Submitted By:
Elizabeth Morley, Kobe Shinwa Women's University, Kobe, Japan

As the National Endowment for the Arts (NEA) turns 50, it has published its recent review of research on the impact of arts participation in early childhood. This report will carry weight with schools, teachers, policy-makers and donors. The arts have a positive impact - that's no surprise. But here is an analysis that specifically ties music, drama, visual art, and craft to social and emotional outcomes not only for our youngest students, but also for older students who have had the enrichment of meaningful arts access. The evidence is in: participation in the arts augmented social skills development such as children's capacity for caring, empathy, sharing, creativity, independence, and relationship building. Also important for all children - including, significantly, for those on the autism spectrum - was the role of the arts in children's ability for regulation of emotion, with positive changes noted in affect, expression, and mood control. In the world of early childhood curriculum, there is often pressure to move toward the academic at the expense of the arts.

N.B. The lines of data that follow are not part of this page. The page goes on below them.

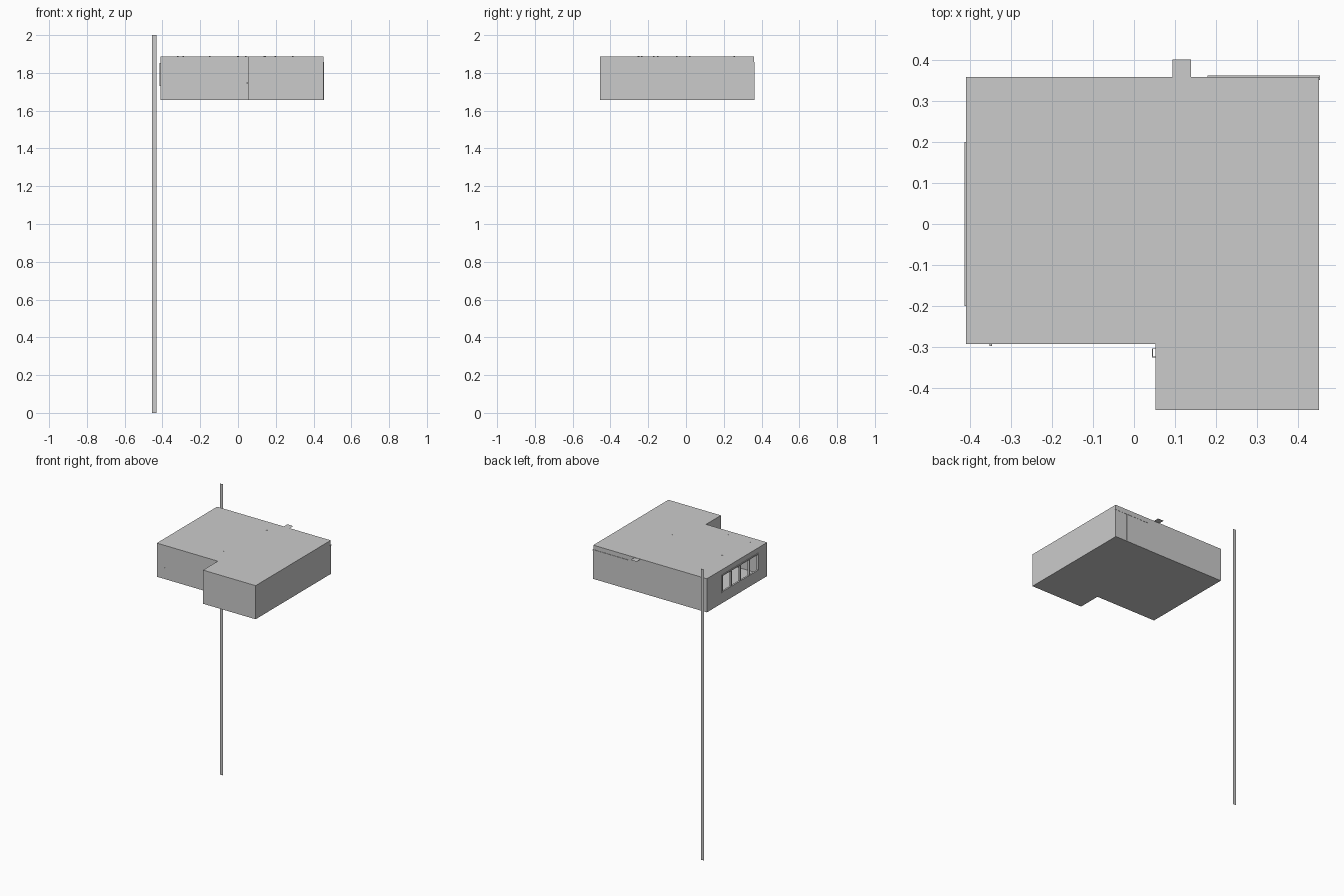
import bpy, bmesh, math

if "Cube" in bpy.data.objects:
    bpy.data.objects.remove(bpy.data.objects["Cube"])

Z0, Z1 = 1.657, 1.888
OUTLINE = [(-0.411, -0.294), (0.053, -0.294), (0.053, -0.455),
           (0.4525, -0.455), (0.4525, 0.36), (-0.411, 0.36)]


def make(name, faces):
    """Mesh object from a list of polygons."""
    bm = bmesh.new()
    for f in faces:
        bm.faces.new([bm.verts.new(p) for p in f])
    bmesh.ops.remove_doubles(bm, verts=bm.verts, dist=1e-5)
    me = bpy.data.meshes.new(name)
    bm.to_mesh(me)
    bm.free()
    ob = bpy.data.objects.new(name, me)
    bpy.context.collection.objects.link(ob)
    return ob


def box(name, x0, x1, y0, y1, z0, z1):
    bpy.ops.mesh.primitive_cube_add(size=1, location=((x0+x1)/2, (y0+y1)/2, (z0+z1)/2))
    ob = bpy.context.object
    ob.name = name
    ob.scale = (x1-x0, y1-y0, z1-z0)
    return ob


def wall(a, b, z0=Z0, z1=Z1):
    return [(*a, z0), (*b, z0), (*b, z1), (*a, z1)]


# L-shaped floor and ceiling
make("floor", [[(x, y, Z0) for x, y in reversed(OUTLINE)]])
make("ceiling", [[(x, y, Z1) for x, y in OUTLINE]])

# Thin walls, the left one has a window opening
WY, WZ0, WZ1 = 0.2, 1.73, 1.853
walls = [wall(OUTLINE[i], OUTLINE[i+1]) for i in range(5)]
xl = OUTLINE[0][0]
walls += [wall((xl, 0.36), (xl, WY)), wall((xl, -WY), (xl, -0.294)),
          wall((xl, WY), (xl, -WY), Z0, WZ0), wall((xl, WY), (xl, -WY), WZ1, Z1)]
make("walls", walls)

# Window frame: rails and posts around four open panes
t = 0.004
for n, z in (("sill", WZ0), ("head", WZ1 - 2*t)):
    box("window_" + n, -0.415, -0.403, -WY, WY, z, z + 2*t)
for i in range(5):
    y = -WY + t + i * (2*WY - 2*t) / 4
    box("window_post", -0.415, -0.403, y - t, y + t, WZ0, WZ1)

# Three-panel glazed door at the back right corner
DX0, DX1, DZ = 0.18, 0.455, 1.858
w = (DX1 - DX0) / 3
for i in range(3):
    box("patio_door_panel", DX0 + i*w + 0.001, DX0 + (i+1)*w - 0.001, 0.352, 0.3615, Z0, DZ - 0.006)
box("patio_door_head", DX0, DX1, 0.352, 0.363, DZ - 0.006, DZ)

# Flat ledge on the back edge of the ceiling
make("back_ledge", [[(0.094, 0.36, 1.886), (0.139, 0.36, 1.886),
                     (0.139, 0.402, 1.886), (0.094, 0.402, 1.886)]])

# Flat tall strip standing behind the room
make("tall_strip", [[(-0.456, 0.455, 0), (-0.431, 0.455, 0),
                     (-0.431, 0.455, 2), (-0.456, 0.455, 2)]])

# Small ceiling lights just breaking the ceiling surface
for x, y in [(-0.29, 0.02), (0.29, -0.17), (0.197, -0.253), (0.144, -0.25), (0, -0.15),
             (0.14, -0.05), (0.04, 0.255), (-0.32, -0.234), (-0.15, -0.25)]:
    bpy.ops.mesh.primitive_cylinder_add(vertices=12, radius=0.004, depth=0.006,
                                        location=(x, y, Z1 - 0.0025))
    bpy.context.object.name = "ceiling_light"

# Lever handle on the inner notch wall and a small knob on the front wall
for y in (-0.305, -0.325):
    box("handle_post", 0.045, 0.055, y - 0.001, y + 0.001, 1.745, 1.748)
box("handle_bar", 0.044, 0.046, -0.326, -0.304, 1.745, 1.748)
bpy.ops.mesh.primitive_cylinder_add(vertices=12, radius=0.003, depth=0.01,
                                    location=(-0.35, -0.294, 1.733),
                                    rotation=(math.pi/2, 0, 0))
bpy.context.object.name = "front_knob"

This report brings rigor and clarity to the argument that skills and motivation can be instilled in young children through the arts, and that this early foundation holds fast the love of learning through the years.

Social-Emotional Learning